Therefore, the exact structure of Au 2 O 3 is even more complicated to take into account.
Gold oxide can retain water molecules within its rhombohedral crystals, giving rise to a hydrate. When such hydrates are formed, the structure becomes amorphous, that is, disordered.
The chemical formula for such hydrates can be any of the following, which are not really clear in depth: Au 2 O 3 zH 2 O (z = 1, 2, 3, etc.), Au (OH) 3 , or au x o and (OH) z .
The formula Au(OH) 3 represents an oversimplification of the actual structure of the said hydrates. This is because within the gold hydroxide (III), researchers have also detected the presence of Au 2 O 3 ; And therefore, it makes sense to treat it in isolation as a “simple” transition metal hydroxide.
On the other hand, a solid with the formula Au X O and (OH) z an amorphous structure can be expected; Since, it depends on the coefficients x , and and z , whose variations give rise to all kinds of structures that could hardly exhibit a crystalline pattern.
It is a reddish brown solid.
11.34 g / ml.
It melts and decomposes at 160ºC. Therefore it lacks boiling point, so this oxide never reaches boiling point.
The Au 2 O 3 It is thermodynamically unstable because, as mentioned at the beginning, gold does not oxidize under normal temperature conditions. So it is easily reduced to become noble gold again.
The higher the temperature, the faster the reaction, which is known as thermal decomposition. So, A.U. 2 O 3 at 160 °C it is proposed to produce metallic gold and release molecular oxygen:
2 O 2 O 3 => 4 Au + 3 O 2
A very similar reaction can occur with other compounds that side said reduction.
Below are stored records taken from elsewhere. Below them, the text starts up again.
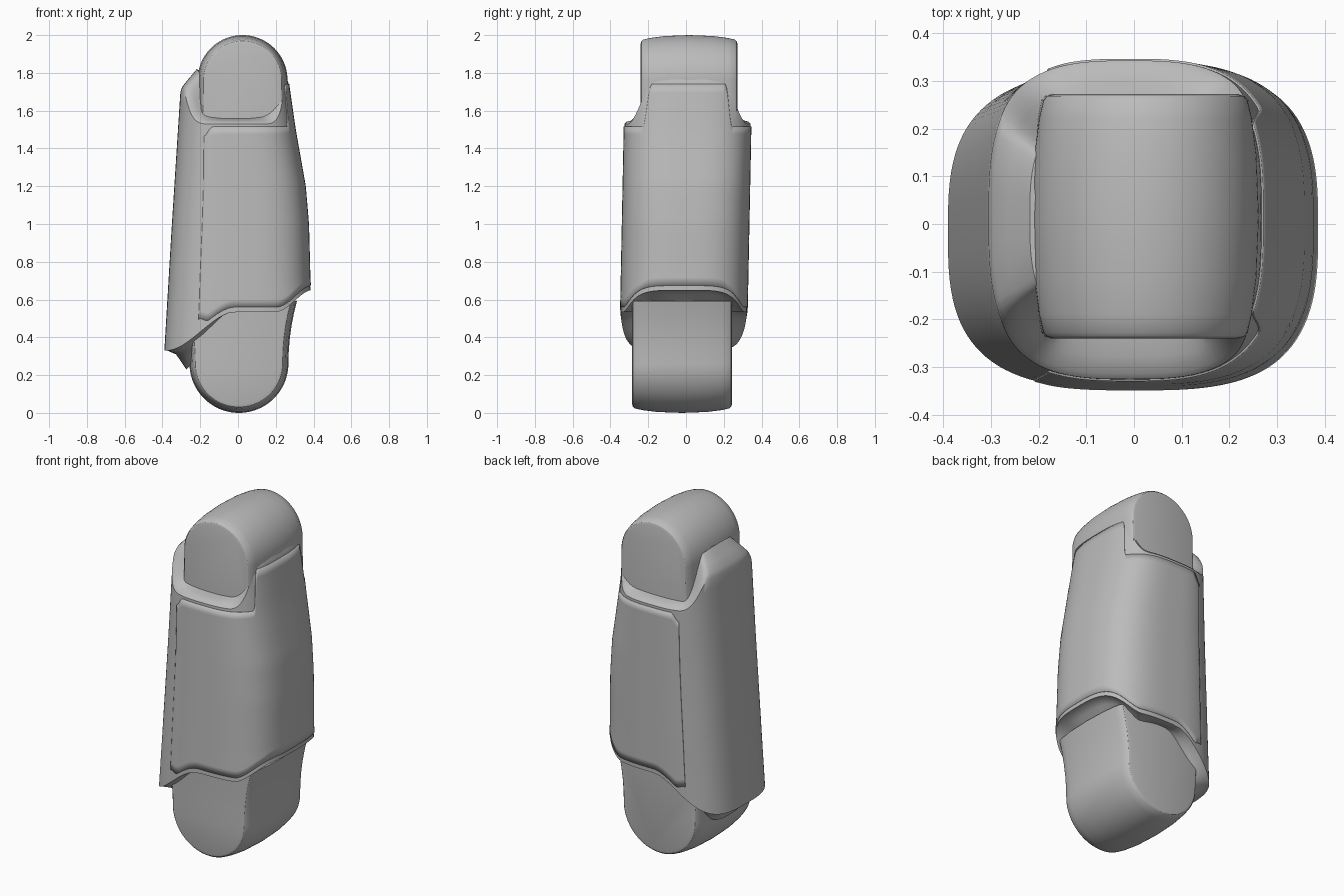
import bpy, bmesh, math

if "Cube" in bpy.data.objects:
    bpy.data.objects.remove(bpy.data.objects["Cube"], do_unlink=True)

grey = bpy.data.materials.new("plain_grey")
grey.use_nodes = True
grey.diffuse_color = (0.5, 0.5, 0.5, 1)
grey.node_tree.nodes["Principled BSDF"].inputs["Base Color"].default_value = (0.5, 0.5, 0.5, 1)


def smooth(lo, hi, v):
    t = min(1, max(0, (v - lo) / (hi - lo)))
    return t * t * (3 - 2 * t)


def interp(points, v):
    for (v0, r0), (v1, r1) in zip(points, points[1:]):
        if v <= v1:
            return r0 + (r1 - r0) * max(0, v - v0) / (v1 - v0)
    return points[-1][1]


def loft(name, rings, closed=True, caps=True, angle=35):
    """Skin a list of equal-length point rings."""
    bm = bmesh.new()
    rows = [[bm.verts.new(p) for p in ring] for ring in rings]
    n = len(rows[0])
    for low, high in zip(rows, rows[1:]):
        for i in range(n if closed else n - 1):
            k = (i + 1) % n
            bm.faces.new((low[i], low[k], high[k], high[i]))
    if caps:
        bm.faces.new(rows[0][::-1])
        bm.faces.new(rows[-1])
        bmesh.ops.recalc_face_normals(bm, faces=bm.faces)
    mesh = bpy.data.meshes.new(name)
    bm.to_mesh(mesh)
    bm.free()
    mesh.materials.append(grey)
    obj = bpy.data.objects.new(name, mesh)
    bpy.context.collection.objects.link(obj)
    bpy.ops.object.select_all(action='DESELECT')
    obj.select_set(True)
    bpy.context.view_layer.objects.active = obj
    bpy.ops.object.shade_smooth_by_angle(angle=math.radians(angle))
    return obj


# Sleeve: rounded-square section with tapering flanks
LEFT_EDGE = [(0.33, 0.39), (1.0, 0.35), (1.7, 0.305)]
RIGHT_EDGE = [(0.6, 0.388), (0.7, 0.38), (1.0, 0.372), (1.2, 0.355),
              (1.5, 0.302), (1.75, 0.266)]


def unit(theta):
    c, s = math.cos(theta), math.sin(theta)
    return (math.copysign(abs(c) ** (2 / 3), c), math.copysign(abs(s) ** (2 / 3), s))


def surface(theta, z, scale=1.0, grow=0.0, lift=0.0):
    ux, uy = unit(theta)
    left, right = interp(LEFT_EDGE, z), interp(RIGHT_EDGE, z)
    mid, half = (right - left) / 2, (right + left) / 2 + grow
    shift = -0.012 + 0.02 * (z - 0.5)
    return (mid + ux * half * scale, shift + uy * (0.334 + grow) * scale, z + lift)


def rim_bottom(theta):
    x = 0.39 * unit(theta)[0]
    return 0.33 + 0.205 * smooth(-0.38, -0.02, x) + 0.115 * smooth(0.2, 0.4, x)


def rim_top(theta):
    ux, uy = unit(theta)
    peak = 0.22 if ux > 0 else 0.17
    return 1.53 + peak * (1 - smooth(0.55, 0.95, abs(uy)))


angles = [2 * math.pi * i / 112 for i in range(112)]
ROWS = 24
rings = []
for scale, rise, dip in ((0.7, 0.03, 0.13), (0.84, 0.01, 0.03), (0.96, 0, 0)):
    rings.append([surface(a, rim_bottom(a), scale,
                          lift=rise - dip * unit(a)[0] ** 2) for a in angles])
for j in range(ROWS + 1):
    rings.append([surface(a, rim_bottom(a) + (rim_top(a) - rim_bottom(a)) * j / ROWS)
                  for a in angles])
for scale, rise, slope in ((0.965, 0.012, 0.015), (0.86, 0.02, 0.045), (0.7, 0.03, 0.09)):
    rings.append([surface(a, rim_top(a), scale,
                          lift=rise + slope * abs(unit(a)[0]) ** 3) for a in angles])
loft("sleeve", rings)

# Wraparound cover panel, slightly raised from the sleeve
SPAN = math.radians(114)
COLS = 140
panel_rows = []
for j in range(ROWS + 1):
    row = []
    for i in range(COLS + 1):
        a = -SPAN + 2 * SPAN * i / COLS
        uy = abs(unit(a)[1])
        corner = 0.05 * (1 - smooth(0, 0.04, min(i, COLS - i) / COLS))
        low = rim_bottom(a) + 0.025 + corner
        high = 1.515 + 0.225 * (1 - smooth(0.58, 0.7, uy)) - corner
        row.append(surface(a, low + (high - low) * j / ROWS, grow=0.004))
    panel_rows.append(row)
panel = loft("cover_panel", panel_rows, closed=False, caps=False)
solid = panel.modifiers.new("thickness", 'SOLIDIFY')
solid.thickness = 0.008
solid.offset = -1

# Joint ends: crowned barrels with flat round faces and a stem into the sleeve
CROWN = [(-1, 0.045), (-0.985, 0.032), (-0.95, 0.024), (-0.8, 0.015), (-0.5, 0.005), (0, 0)]
CROWN += [(-y, inset) for y, inset in CROWN[-2::-1]]


def joint(name, cx, cz, radius, y_min, y_max, stem, flare, up):
    rings = []
    for t, inset in CROWN:
        y = (y_min + y_max) / 2 + t * (y_max - y_min) / 2
        r = radius - inset
        ring = [(cx + r * math.cos(math.pi * i / 48), y,
                 cz - up * r * math.sin(math.pi * i / 48)) for i in range(49)]
        for k in range(1, 6):
            ring.append((cx - r - flare * (k / 5) ** 2, y, cz + up * stem * k / 5))
        for k in range(5, 0, -1):
            ring.append((cx + r + flare * (k / 5) ** 2, y, cz + up * stem * k / 5))
        rings.append(ring)
    loft(name, rings, angle=30)


joint("lower_joint", 0.005, 0.262, 0.262, -0.285, 0.243, 0.33, 0.045, 1)
joint("upper_joint", 0.024, 1.762, 0.238, -0.24, 0.272, 0.3, 0.01, -1)
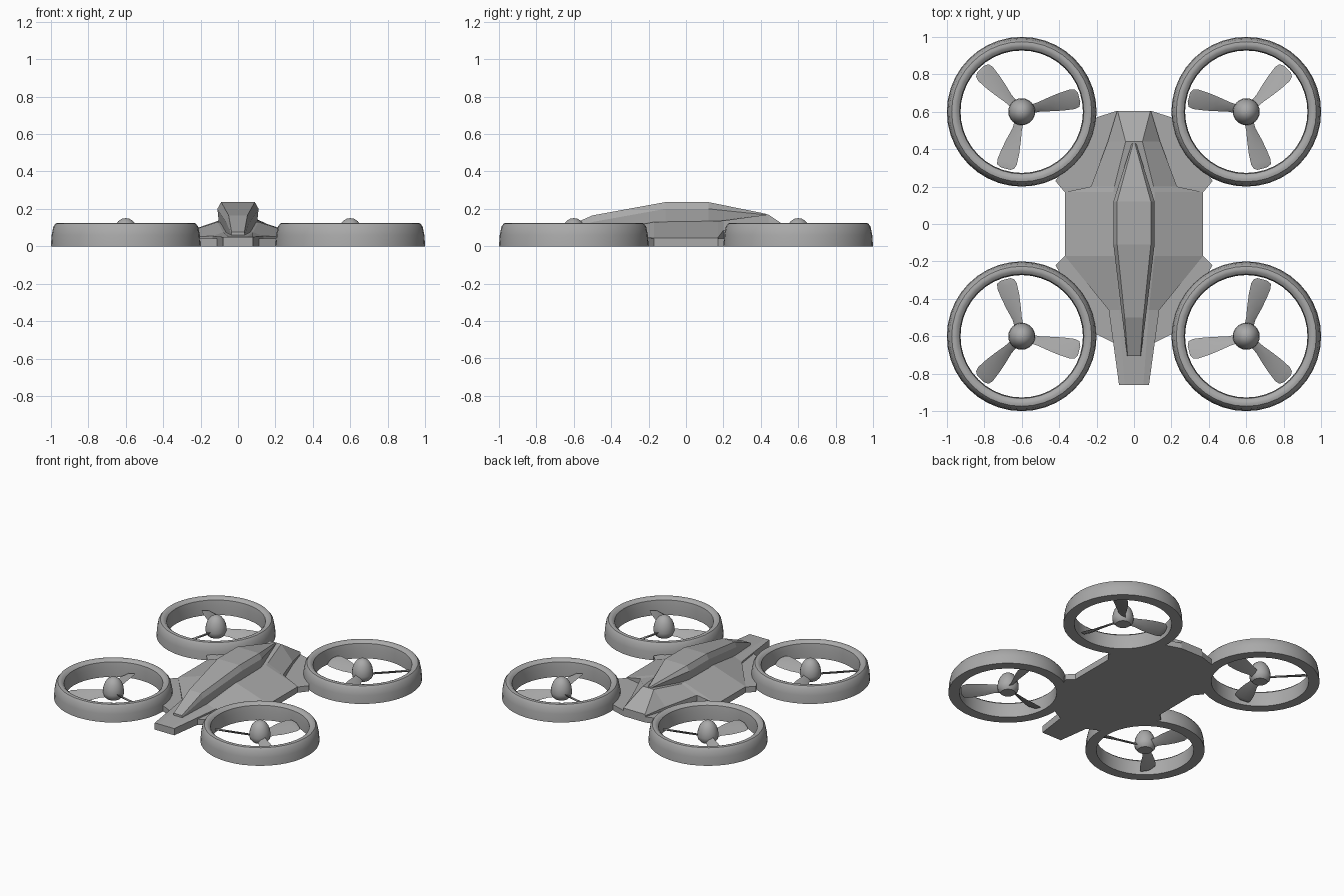
import bpy, bmesh
from math import sin, cos, pi, radians
from mathutils import Matrix, Vector

cube = bpy.data.objects.get("Cube")
if cube:
    bpy.data.objects.remove(cube)

grey = bpy.data.materials.new("mid grey")
grey.use_nodes = True
grey.diffuse_color = (0.4, 0.4, 0.4, 1)
grey.node_tree.nodes["Principled BSDF"].inputs["Base Color"].default_value = (0.4, 0.4, 0.4, 1)


def finish(name, bm, smooth=False):
    bmesh.ops.recalc_face_normals(bm, faces=bm.faces)
    mesh = bpy.data.meshes.new(name)
    bm.to_mesh(mesh)
    bm.free()
    mesh.materials.append(grey)
    ob = bpy.data.objects.new(name, mesh)
    bpy.context.collection.objects.link(ob)
    if smooth:
        bpy.ops.object.select_all(action='DESELECT')
        ob.select_set(True)
        bpy.context.view_layer.objects.active = ob
        bpy.ops.object.shade_smooth_by_angle(angle=radians(35))
    return ob


def bridge(bm, loops, caps=True):
    """Skin a list of equal closed loops of points."""
    rows = [[bm.verts.new(p) for p in loop] for loop in loops]
    n = len(rows[0])
    for a, b in zip(rows, rows[1:]):
        for i in range(n):
            j = (i + 1) % n
            bm.faces.new((a[i], a[j], b[j], b[i]))
    if caps:
        bm.faces.new(rows[0])
        bm.faces.new(rows[-1])


def mirrored_loft(name, stations):
    """Each station is y followed by the right half of its section, bottom to top."""
    bm = bmesh.new()
    loops = []
    for y, half in stations:
        loops.append([(x, y, z) for x, z in half] + [(-x, y, z) for x, z in reversed(half)])
    bridge(bm, loops)
    return finish(name, bm)


def lathe(bm, profile, centre, sides, closed):
    cx, cy = centre
    loops = [[(cx + r * cos(2 * pi * i / sides), cy + r * sin(2 * pi * i / sides), z)
              for i in range(sides)] for r, z in profile]
    if closed:
        loops.append(loops[0])
    bridge(bm, loops, caps=not closed)
    bmesh.ops.remove_doubles(bm, verts=bm.verts, dist=0.0005)


# Flat base plate with arms reaching to the ducts
outline = [(0.08, -0.65), (0.2, -0.59), (0.42, -0.22), (0.37, -0.17),
           (0.37, 0.17), (0.42, 0.23), (0.2, 0.57), (0.09, 0.605)]
outline += [(-x, y) for x, y in reversed(outline)]
bm = bmesh.new()
bridge(bm, [[(x, y, z) for x, y in outline] for z in (0, 0.042)])
finish("base_plate", bm)

# Faceted hull with a blunt nose and a raised tail
mirrored_loft("hull", [
    (-0.86, [(0.08, 0), (0.08, 0.05), (0.05, 0.05)]),
    (-0.46, [(0.135, 0), (0.135, 0.055), (0.08, 0.075)]),
    (-0.17, [(0.37, 0), (0.37, 0.045), (0.11, 0.13)]),
    (0.17, [(0.37, 0), (0.37, 0.045), (0.11, 0.135)]),
    (0.2, [(0.23, 0), (0.23, 0.085), (0.105, 0.137)]),
    (0.44, [(0.14, 0), (0.14, 0.065), (0.045, 0.17)]),
    (0.605, [(0.09, 0), (0.09, 0.05), (0.088, 0.06)]),
])

# Tapered canopy with bevelled shoulders
mirrored_loft("canopy", [
    (-0.705, [(0.035, 0.04), (0.036, 0.065), (0.034, 0.075)]),
    (-0.5, [(0.06, 0.05), (0.063, 0.13), (0.05, 0.165)]),
    (-0.11, [(0.1, 0.1), (0.11, 0.2), (0.09, 0.236)]),
    (0.12, [(0.1, 0.1), (0.11, 0.2), (0.09, 0.236)]),
    (0.43, [(0.012, 0.14), (0.012, 0.168), (0.005, 0.173)]),
])

# Duct, hub and blades at each corner, mirrored from corner to corner
ring_profile = [(0.4, 0), (0.396, 0.06), (0.387, 0.105), (0.374, 0.122), (0.36, 0.125),
                (0.346, 0.121), (0.332, 0.108), (0.327, 0.07), (0.327, 0)]
hub_profile = [(0.05, 0), (0.068, 0.02), (0.072, 0.045), (0.068, 0.08), (0.056, 0.112),
               (0.039, 0.135), (0.02, 0.147), (0.002, 0.15)]
# Blade stations: radius, trailing edge, leading edge, pitch in degrees
blade = [(0.03, -0.022, 0.022, 40), (0.1, -0.025, 0.027, 38), (0.16, -0.04, 0.037, 33),
         (0.22, -0.052, 0.045, 28), (0.28, -0.06, 0.048, 24),
         (0.305, -0.054, 0.04, 23), (0.316, -0.03, 0.022, 22)]

for sx, side in ((1, "left"), (-1, "right")):
    for sy, end in ((-1, "front"), (1, "back")):
        centre = (0.6 * sx, 0.6 * sy)
        tag = end + "_" + side
        bm = bmesh.new()
        lathe(bm, ring_profile, centre, 40, True)
        finish("duct_" + tag, bm, True)

        bm = bmesh.new()
        lathe(bm, hub_profile, centre, 24, False)
        finish("hub_" + tag, bm, True)

        bm = bmesh.new()
        for turn in (75, 195, 315):
            spin = Matrix.Rotation(radians(turn), 3, 'Z')
            loops = []
            for r, back, front, pitch in blade:
                section = [(back, 0), ((back + front) / 2, -0.007), (front, 0),
                           ((back + front) / 2, 0.007)]
                c, s = cos(radians(pitch)), sin(radians(pitch))
                loop = []
                for w, t in section:
                    p = spin @ Vector((r, w - t * s, 0.034 + w * s / c * 0.9 + t * c))
                    loop.append((centre[0] + sx * p.x, centre[1] - sy * p.y, max(p.z, 0.002)))
                loops.append(loop)
            bridge(bm, loops)
        finish("blades_" + tag, bm, True)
Why the shortage? Because gold returns to gain the electrons that oxygen took away from it; Which is similar to saying that it loses the link with oxygen.
It is insoluble soluble in water. However, it is soluble in hydrochloric acid and nitric acid, causing the formation of gold chlorides and nitrates.
Gold oxide (III) is the name governed by stock nomenclature. There are other ways to mention it:
-Traditional nomenclature: aceric oxide, because the valence 3+ is highest for gold.
-Systematic nomenclature: diro trioxide.
color of glasses
Its most prominent use is to impart a red color to some materials such as glasses, in addition to imparting some of the properties inherent in gold atoms.
Synthesis of Aurates and Replenishment of Gold
If Au 2 O 3 is added to a medium where it is soluble, and in the presence of metals, after the addition of a strong base, aricetates may precipitate; Which, are formed by AuO ions in the company of 4 – metallic cations.
In addition, A.U. 2 O 3 reacts with ammonia to form a gold-plating compound, Au. 2 O 3 (NH 3 ) 4 . Its name derives from the fact that it is highly explosive.
Handling of Self-Assembled Monolayers
On gold and its oxides, some compounds, such as dialkyl disulfides, RSSRs, are not classified in the same way. When this adsorption occurs, an Au–S bond is spontaneously formed, where the sulfur atom exhibits and defines the chemical characteristics of the said surface depending on the functional group.
RSSR cannot adsorb on Au 2 O 3 , but on the metal gold. Therefore, if the gold surface and its degree of oxidation are modified, as well as the size of the particles or the layers of Au 2 O 3 , a more heterogeneous surface can be designed. This surface au 2 O 3 -AusR interacts with the metallic oxides of some electronic devices, thus developing future slick surfaces.